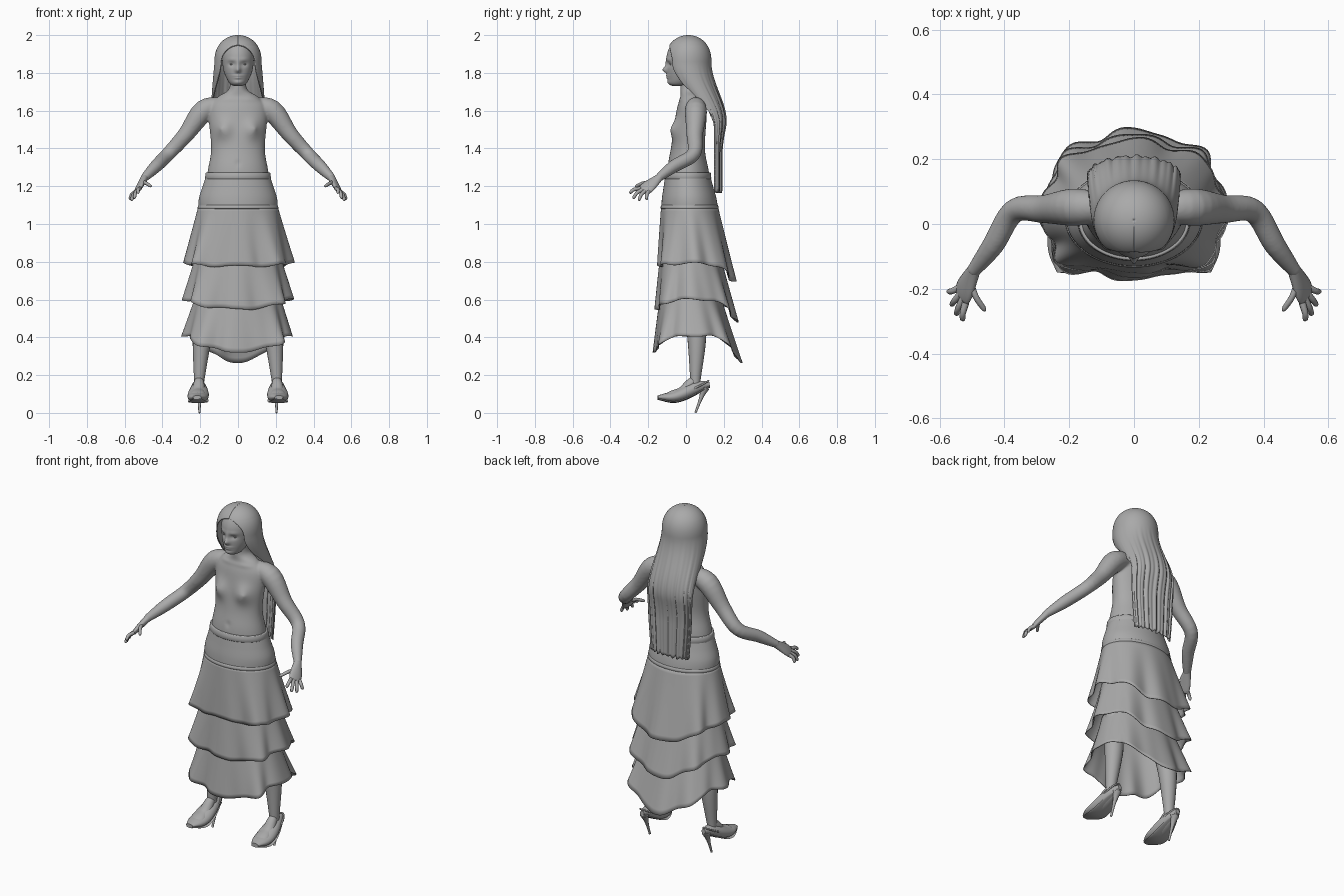
import bpy, bmesh
from math import sin, cos, pi, radians, exp, sqrt, copysign
from mathutils import Vector

cube = bpy.data.objects.get("Cube")
if cube:
    bpy.data.objects.remove(cube, do_unlink=True)

grey = bpy.data.materials.new("plain grey")
grey.use_nodes = True
shade = (.4, .4, .4, 1)
grey.diffuse_color = shade
grey.node_tree.nodes["Principled BSDF"].inputs["Base Color"].default_value = shade


def mix(start, end, amount):
    return start + (end - start) * amount


def smooth(amount):
    """Ease between nought and one."""
    amount = min(1, max(0, amount))
    return amount * amount * (3 - 2 * amount)


def resample(rows, steps):
    """Smooth curve through rows of numbers."""
    result = []
    last = len(rows) - 1
    for i in range(last):
        before, start, end, after = (rows[max(0, min(last, i + k))] for k in (-1, 0, 1, 2))
        for step in range(steps):
            t = step / steps
            result.append([q + t * (r - p + t * (2 * p - 5 * q + 4 * r - s + t * (3 * q - p - 3 * r + s))) / 2
                           for p, q, r, s in zip(before, start, end, after)])
    return result + [list(rows[last])]


def surface(name, rings, closed=True, caps=True, thickness=0):
    """Skin a list of point rings."""
    bm = bmesh.new()
    verts = [[bm.verts.new(point) for point in ring] for ring in rings]
    count = len(verts[0])
    for lower, upper in zip(verts, verts[1:]):
        for j in range(count if closed else count - 1):
            k = (j + 1) % count
            bm.faces.new((lower[j], lower[k], upper[k], upper[j]))
    if closed and caps:
        bm.faces.new(verts[0])
        bm.faces.new(verts[-1])
    bmesh.ops.recalc_face_normals(bm, faces=bm.faces)
    mesh = bpy.data.meshes.new(name)
    bm.to_mesh(mesh)
    bm.free()
    mesh.materials.append(grey)
    mesh.shade_smooth()
    mesh.set_sharp_from_angle(angle=radians(60))
    part = bpy.data.objects.new(name, mesh)
    bpy.context.collection.objects.link(part)
    if thickness:
        solidify = part.modifiers.new("thickness", 'SOLIDIFY')
        solidify.thickness = thickness
        solidify.offset = 0
    return part


def loft(name, rows, bumps=(), segments=128, steps=12):
    """Upright form from rows of height, half width, front and back; bumps raise the front."""
    rings = []
    for z, half, front, back in resample(rows, steps):
        ring = []
        for j in range(segments):
            angle = 2 * pi * j / segments
            x = half * sin(angle)
            y = mix(front, back, (1 - cos(angle)) / 2)
            for centre, height, wide, tall, amount in bumps:
                for side in ((centre, -centre) if centre else (0,)):
                    reach = ((x - side) / wide) ** 2 + ((z - height) / tall) ** 2
                    y -= amount * sqrt(max(0, cos(angle))) * exp(-reach)
            ring.append((x, y, z))
        rings.append(ring)
    return surface(name, rings)


def limb(name, points, wide, tall=None, across=(1, 0, 0), segments=20, steps=5):
    """Mirrored tube along points, with a radius along the across direction and one square to it."""
    rows = resample([(*p, w, t) for p, w, t in zip(points, wide, tall or wide)], steps)
    path = [Vector(row[:3]) for row in rows]
    rings = []
    for i, (centre, row) in enumerate(zip(path, rows)):
        along = (path[min(i + 1, len(path) - 1)] - path[max(i - 1, 0)]).normalized()
        first = Vector(across)
        first = (first - along * first.dot(along)).normalized()
        second = along.cross(first)
        angles = [2 * pi * j / segments for j in range(segments)]
        rings.append([centre + first * row[3] * cos(a) + second * row[4] * sin(a) for a in angles])
    part = surface(name, rings)
    part.modifiers.new("mirror", 'MIRROR').use_mirror_merge = False
    return part


# Head with modelled face
nose = (0, 1.815, .015, .016, .02)
nose_bridge = (0, 1.84, .011, .03, .008)
upper_lip = (0, 1.785, .024, .006, .007)
lower_lip = (0, 1.773, .02, .006, .007)
chin = (0, 1.75, .025, .012, .005)
eye_socket = (.033, 1.846, .02, .013, -.01)
brow = (.035, 1.87, .025, .01, .004)
loft("head", [(1.73, .02, -.07, -.03), (1.742, .042, -.09, .02), (1.77, .06, -.096, .05), (1.82, .078, -.1, .09),
              (1.9, .083, -.1, .1), (1.96, .06, -.07, .08), (1.98, .02, -.02, .04)],
     (nose, nose_bridge, upper_lip, lower_lip, chin, eye_socket, brow))
for name, x in (("left_eye", .033), ("right_eye", -.033)):
    bpy.ops.mesh.primitive_uv_sphere_add(segments=16, ring_count=8, radius=.013, location=(x, -.074, 1.846))
    eye = bpy.context.object
    eye.name = name
    eye.scale.z = .55
    eye.data.materials.append(grey)
    eye.data.shade_smooth()

# Neck and torso
breast = (.08, 1.5, .045, .05, .03)
nipple = (.09, 1.5, .012, .012, .008)
navel = (0, 1.32, .012, .014, -.006)
collar_bone = (.07, 1.66, .06, .01, .006)
torso = loft("torso", [(1.8, .04, -.03, .07), (1.715, .048, -.03, .08), (1.67, .11, -.03, .09),
                       (1.6, .155, -.05, .11), (1.4, .142, -.08, .1), (1.26, .163, -.104, .123),
                       (1.05, .18, -.1, .14)],
             (breast, nipple, navel, collar_bone))

# Arms
chest_side = Vector((.08, .05, 1.63))
shoulder = Vector((.18, .052, 1.6))
elbow = Vector((.37, .04, 1.37))
wrist = Vector((.5, -.15, 1.24))
upper_arm = shoulder.lerp(elbow, .5) + Vector((0, 0, -.01))
forearm = elbow.lerp(wrist, .5) + Vector((0, -.01, 0))
arm = limb("arm", (chest_side, shoulder, upper_arm, elbow, forearm, wrist), (.04, .058, .044, .037, .034, .021))

# Blend the arms into the torso as one skin
arm.modifiers.clear()
with bpy.context.temp_override(active_object=torso, object=torso, selected_objects=[torso, arm],
                               selected_editable_objects=[torso, arm]):
    bpy.ops.object.join()
torso.name = "torso_and_arms"
torso.modifiers.new("mirror", 'MIRROR').use_bisect_axis[0] = True
remesh = torso.modifiers.new("blend", 'REMESH')
remesh.mode = 'VOXEL'
remesh.voxel_size = .006
remesh.use_smooth_shade = True
torso.modifiers.new("soften", 'SMOOTH').iterations = 8

# Hands with fingers fanned across the knuckles
knuckles = Vector((.53, -.22, 1.18))
spread = Vector((.4, .9, -.3)).normalized()
limb("palm", (wrist.lerp(elbow, .05), wrist.lerp(knuckles, .6), knuckles, knuckles + (knuckles - wrist) * .1),
     (.021, .037, .037, .03), (.02, .016, .012, .007), spread)


def finger(name, root, tip):
    knuckle = root.lerp(tip, .5) + Vector((.004, -.004, .006))
    limb(name, (root, knuckle, root.lerp(tip, .9), tip), (.011, .0095, .008, .002), across=spread, segments=10)


index_tip = Vector((.53, -.3, 1.165))
little_tip = Vector((.575, -.21, 1.13))
for k, name in enumerate(("index", "middle", "ring", "little")):
    longer = Vector((.006, -.014, -.02)) * sin(pi * k / 3)
    finger(name + "_finger", knuckles + spread * .018 * (k - 1.5), index_tip.lerp(little_tip, k / 3) + longer)
finger("thumb", wrist.lerp(knuckles, .3), Vector((.46, -.27, 1.2)))

# Legs and feet
hip = Vector((.1, .03, 1.1))
knee = Vector((.17, .04, .58))
calf = Vector((.19, .057, .4))
ankle = Vector((.205, .05, .18))
instep = Vector((.21, -.02, .11))
toes = Vector((.213, -.12, .08))
limb("leg", (hip, knee, calf, ankle, ankle - Vector((0, 0, .05))), (.09, .057, .05, .028, .025))
limb("foot", (ankle, ankle.lerp(instep, .4), instep, instep.lerp(toes, .5), toes),
     (.02, .029, .036, .042, .03), (.02, .028, .028, .024, .014))

# High heeled shoes: body, sole, rim round the opening, and spike
stations = [k / 12 for k in range(13)]
shoe_path = [Vector((mix(.203, .216, t), mix(.125, -.15, t), mix(.15, .083, smooth(t * 1.3)))) for t in stations]
shoe_width = [mix(.04, .07, t) * max(.1, sin(pi * t)) ** .5 for t in stations]
shoe_height = [mix(.042, .03, t) * max(.1, sin(pi * t)) ** .5 for t in stations]
limb("shoe", shoe_path, shoe_width, shoe_height, steps=3)
sole_path = [p - Vector((0, 0, .9 * h)) for p, h in zip(shoe_path, shoe_height)]
limb("shoe_sole", sole_path, [w * .95 for w in shoe_width], [.005] * len(stations), steps=3)
turns = [2 * pi * k / 24 for k in range(25)]
rim_path = [Vector((.208 + .04 * sin(a), .024 - .095 * cos(a), .138 - .032 * cos(a) - .015 * sin(a) ** 2)) for a in turns]
limb("shoe_rim", rim_path, [.005] * len(turns), across=(0, 0, 1), segments=8, steps=2)
heel_top = Vector((.204, .1, .135))
heel_tip = Vector((.204, .05, 0))
limb("shoe_heel", (heel_top, heel_top.lerp(heel_tip, .3), heel_top.lerp(heel_tip, .6), heel_tip),
     (.025, .013, .008, .006))

# Fitted skirt yoke with waistband and lower seam
waist = (1.255, .169, -.11, .129)
hips = (1.09, .209, -.13, .168)
loft("skirt_yoke", [waist, (1.2, .187, -.118, .143), (1.14, .206, -.127, .16), hips, (1.06, .2, -.126, .164)])


def band(name, row, height):
    z, half, front, back = row
    loft(name, [(z + height * rise, half + swell, front - swell, back + swell)
                for rise, swell in ((1, -.003), (.8, .002), (-.8, .005), (-1, 0))], steps=2)


band("waistband", waist, .018)
band("yoke_seam", hips, .01)


def flounce(name, top, bottom, hem, phase):
    """Fluted tier from a top row to its bottom half width, front and back, with a curved hem."""
    high, *waistline = top
    front_hem, side_hem, back_hem = hem
    rings, segments, steps = [], 160, 14
    for i in range(steps + 1):
        t = i / steps
        half, front, back = (mix(p, q, t) for p, q in zip(waistline, bottom))
        ring = []
        for j in range(segments):
            a = 2 * pi * j / segments
            c = cos(a)
            end = mix(side_hem, front_hem, c * c) if c > 0 else mix(side_hem, back_hem, -c ** 3)
            end += .006 * cos(8 * a + phase)
            # Flutes deepen towards the hem, the front stays flat between square corners
            wave = 1 + t * (.05 * cos(8 * a) - .1 * max(c, 0) ** 8 + .02 * sin(13 * a + phase))
            square = 1 - t * mix(.1, .3, smooth(c * 3))
            x = half * wave * copysign(abs(sin(a)) ** square, sin(a))
            y = (front + back) / 2 - (back - front) / 2 * wave * copysign(abs(c) ** square, c)
            ring.append((x, y, mix(high, end, t)))
        rings.append(ring)
    surface(name, rings, caps=False, thickness=.004)


# Three tiers, longer at the back
for k, name in enumerate(("upper_flounce", "middle_flounce", "lower_flounce")):
    flounce(name, (hips[0] - .215 * k, *hips[1:]), (.28, -.16 - .012 * k, .255 + .015 * k),
            (.775 - .225 * k, .79 - .19 * k, .69 - .21 * k), k * 1.5)

# Long hair: a dome over the head, open at the face, falling into a flat sheet down the back
crown, temple, ends = 1.997, 1.85, 1.17
heights = [mix(temple, crown, cos(pi / 2 * k / 24)) for k in range(24)]
heights += [mix(temple, ends, k / 40) for k in range(41)]
rings = []
for z in heights:
    up = max(0, (z - temple) / (crown - temple))
    down = max(0, (temple - z) / (temple - ends))
    dome = max(.005, sqrt(1 - up ** 2.5))
    fall = smooth(2 * down)
    half = dome * (.122 + .02 * sin(pi * down))
    depth = dome * mix(.12, .035, smooth(1.4 * down))
    parting = 47 * sqrt(max(0, 1 - (up / .65) ** 2))
    sweep = radians(180 - parting - 45 * fall)
    ring = []
    for j in range(-48, 49):
        a = sweep * j / 48
        strand = min(1, down * 2) * (.003 * sin(17 * a) + .003 * sin(29 * a))
        ragged = .006 * sin(23 * a) * smooth(20 * down - 19)
        ring.append((half * sin(a), mix(.012, .15, fall) + depth * cos(a) + strand, z + ragged))
    rings.append(ring)
surface("hair", rings, closed=False, thickness=.006)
------------------------------------------------------------------------
■ **Your task**
Looking at the listing above, how many of its lines contain "lerp"? Say only the number.

■ **Task answer**
9